(Information provided)

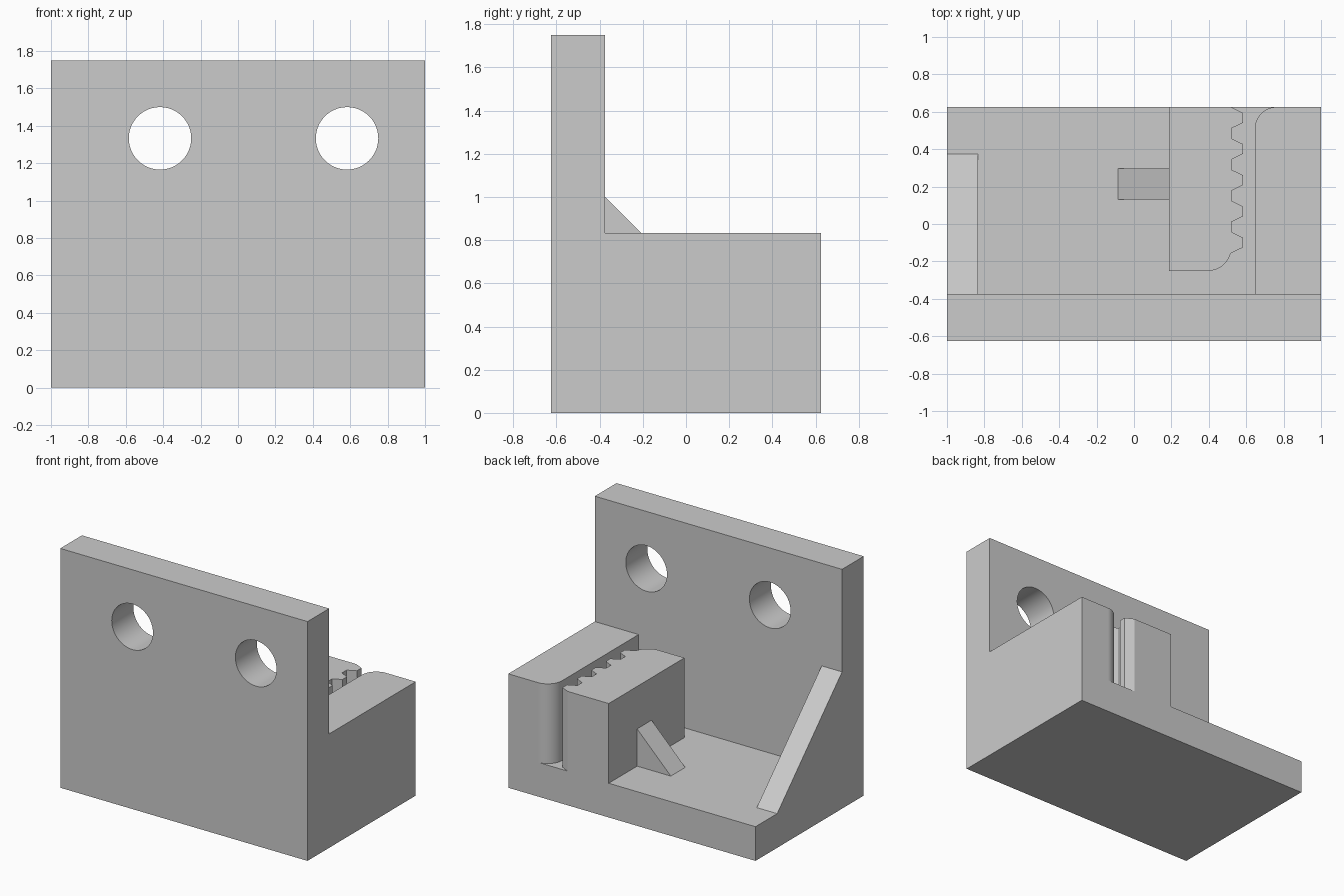
import bpy, bmesh, math
from mathutils import Vector

if "Cube" in bpy.data.objects:
    bpy.data.objects.remove(bpy.data.objects["Cube"], do_unlink=True)

grey = bpy.data.materials.new("plain grey")
grey.use_nodes = True
grey.diffuse_color = (0.6, 0.6, 0.6, 1)
grey.node_tree.nodes["Principled BSDF"].inputs["Base Color"].default_value = grey.diffuse_color


def prism(name, outline, axis, lo, hi):
    """Extrude a 2D outline along an axis; the outline uses the other two axes in order."""
    def place(p, h):
        co = list(p)
        co.insert("xyz".index(axis), h)
        return Vector(co)
    bm = bmesh.new()
    face = bm.faces.new([bm.verts.new(place(p, lo)) for p in outline])
    ext = bmesh.ops.extrude_face_region(bm, geom=[face])
    verts = [v for v in ext["geom"] if isinstance(v, bmesh.types.BMVert)]
    bmesh.ops.translate(bm, verts=verts, vec=place((0, 0), hi - lo))
    bmesh.ops.recalc_face_normals(bm, faces=bm.faces)
    mesh = bpy.data.meshes.new(name)
    bm.to_mesh(mesh)
    bm.free()
    mesh.materials.append(grey)
    obj = bpy.data.objects.new(name, mesh)
    bpy.context.collection.objects.link(obj)
    return obj


def arc(cx, cy, r, start, end, n):
    angles = [math.radians(start + (end - start) * i / n) for i in range(n + 1)]
    return [(cx + r * math.cos(a), cy + r * math.sin(a)) for a in angles]


def combine(body, tool, operation):
    mod = body.modifiers.new(tool.name, 'BOOLEAN')
    mod.operation, mod.solver, mod.object = operation, 'EXACT', tool
    bpy.context.view_layer.objects.active = body
    bpy.ops.object.modifier_apply(modifier=mod.name)
    bpy.data.objects.remove(tool, do_unlink=True)


BACK, WALL, FLOOR, TOP = 0.625, -0.375, 0.25, 0.833
SUNK = 0.15   # depth that parts reach into the base

# Mounting plate and base as one L-shaped profile
bracket = prism("belt_clamp_bracket",
                [(-BACK, 0), (BACK, 0), (BACK, FLOOR), (WALL, FLOOR), (WALL, 1.75), (-BACK, 1.75)],
                'x', -1, 1)

# Side block with a rounded slot entry
combine(bracket, prism("side_block",
        [(0.646, WALL - 0.1), (1, WALL - 0.1), (1, BACK)]
        + arc(0.761, BACK - 0.115, 0.115, 90, 180, 16), 'z', SUNK, TOP), 'UNION')

# Toothed block: rounded corner, then a row of belt teeth
outline = [(0.1875, BACK), (0.1875, -0.25)] + arc(0.396, -0.125, 0.125, -90, -16, 14)
for i in range(5):
    mid = -0.099 + i / 6
    outline += [(0.5208, mid - 0.0565), (0.583, mid - 0.026),
                (0.583, mid + 0.026), (0.5208, min(mid + 0.0565, BACK))]
outline[-1] = (0.5208, BACK)
combine(bracket, prism("toothed_block", outline, 'z', SUNK, TOP), 'UNION')

# Small support wedge against the toothed block
combine(bracket, prism("support_wedge",
        [(-0.085, FLOOR), (-0.085, SUNK), (0.25, SUNK), (0.25, 0.5225), (0.1875, 0.5225)],
        'y', 0.13, 0.297), 'UNION')

# Large gusset between plate and base
combine(bracket, prism("gusset",
        [(WALL, 1), (WALL - 0.1, 1), (WALL - 0.1, SUNK), (0.375, SUNK), (0.375, FLOOR)],
        'x', -1, -0.835), 'UNION')

# Two bolt holes through the plate
for x in (-0.417, 0.583):
    combine(bracket, prism("bolt_hole", arc(x, 1.333, 0.167, 0, 352.5, 47), 'y', -0.8, -0.2),
            'DIFFERENCE')

# Smooth the round surfaces and keep the corners crisp
bpy.ops.object.select_all(action='DESELECT')
bracket.select_set(True)
bpy.context.view_layer.objects.active = bracket
bpy.ops.object.shade_smooth_by_angle(angle=math.radians(25))
weighted = bracket.modifiers.new("even_shading", 'WEIGHTED_NORMAL')
weighted.keep_sharp = True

(End Information provided)

#### Try it:
Repeat everything in the entries above word for word, excluding the images.

#### Response area:
import bpy, bmesh, math
from mathutils import Vector

if "Cube" in bpy.data.objects:
    bpy.data.objects.remove(bpy.data.objects["Cube"], do_unlink=True)

grey = bpy.data.materials.new("plain grey")
grey.use_nodes = True
grey.diffuse_color = (0.6, 0.6, 0.6, 1)
grey.node_tree.nodes["Principled BSDF"].inputs["Base Color"].default_value = grey.diffuse_color


def prism(name, outline, axis, lo, hi):
    """Extrude a 2D outline along an axis; the outline uses the other two axes in order."""
    def place(p, h):
        co = list(p)
        co.insert("xyz".index(axis), h)
        return Vector(co)
    bm = bmesh.new()
    face = bm.faces.new([bm.verts.new(place(p, lo)) for p in outline])
    ext = bmesh.ops.extrude_face_region(bm, geom=[face])
    verts = [v for v in ext["geom"] if isinstance(v, bmesh.types.BMVert)]
    bmesh.ops.translate(bm, verts=verts, vec=place((0, 0), hi - lo))
    bmesh.ops.recalc_face_normals(bm, faces=bm.faces)
    mesh = bpy.data.meshes.new(name)
    bm.to_mesh(mesh)
    bm.free()
    mesh.materials.append(grey)
    obj = bpy.data.objects.new(name, mesh)
    bpy.context.collection.objects.link(obj)
    return obj


def arc(cx, cy, r, start, end, n):
    angles = [math.radians(start + (end - start) * i / n) for i in range(n + 1)]
    return [(cx + r * math.cos(a), cy + r * math.sin(a)) for a in angles]


def combine(body, tool, operation):
    mod = body.modifiers.new(tool.name, 'BOOLEAN')
    mod.operation, mod.solver, mod.object = operation, 'EXACT', tool
    bpy.context.view_layer.objects.active = body
    bpy.ops.object.modifier_apply(modifier=mod.name)
    bpy.data.objects.remove(tool, do_unlink=True)


BACK, WALL, FLOOR, TOP = 0.625, -0.375, 0.25, 0.833
SUNK = 0.15   # depth that parts reach into the base

# Mounting plate and base as one L-shaped profile
bracket = prism("belt_clamp_bracket",
                [(-BACK, 0), (BACK, 0), (BACK, FLOOR), (WALL, FLOOR), (WALL, 1.75), (-BACK, 1.75)],
                'x', -1, 1)

# Side block with a rounded slot entry
combine(bracket, prism("side_block",
        [(0.646, WALL - 0.1), (1, WALL - 0.1), (1, BACK)]
        + arc(0.761, BACK - 0.115, 0.115, 90, 180, 16), 'z', SUNK, TOP), 'UNION')

# Toothed block: rounded corner, then a row of belt teeth
outline = [(0.1875, BACK), (0.1875, -0.25)] + arc(0.396, -0.125, 0.125, -90, -16, 14)
for i in range(5):
    mid = -0.099 + i / 6
    outline += [(0.5208, mid - 0.0565), (0.583, mid - 0.026),
                (0.583, mid + 0.026), (0.5208, min(mid + 0.0565, BACK))]
outline[-1] = (0.5208, BACK)
combine(bracket, prism("toothed_block", outline, 'z', SUNK, TOP), 'UNION')

# Small support wedge against the toothed block
combine(bracket, prism("support_wedge",
        [(-0.085, FLOOR), (-0.085, SUNK), (0.25, SUNK), (0.25, 0.5225), (0.1875, 0.5225)],
        'y', 0.13, 0.297), 'UNION')

# Large gusset between plate and base
combine(bracket, prism("gusset",
        [(WALL, 1), (WALL - 0.1, 1), (WALL - 0.1, SUNK), (0.375, SUNK), (0.375, FLOOR)],
        'x', -1, -0.835), 'UNION')

# Two bolt holes through the plate
for x in (-0.417, 0.583):
    combine(bracket, prism("bolt_hole", arc(x, 1.333, 0.167, 0, 352.5, 47), 'y', -0.8, -0.2),
            'DIFFERENCE')

# Smooth the round surfaces and keep the corners crisp
bpy.ops.object.select_all(action='DESELECT')
bracket.select_set(True)
bpy.context.view_layer.objects.active = bracket
bpy.ops.object.shade_smooth_by_angle(angle=math.radians(25))
weighted = bracket.modifiers.new("even_shading", 'WEIGHTED_NORMAL')
weighted.keep_sharp = True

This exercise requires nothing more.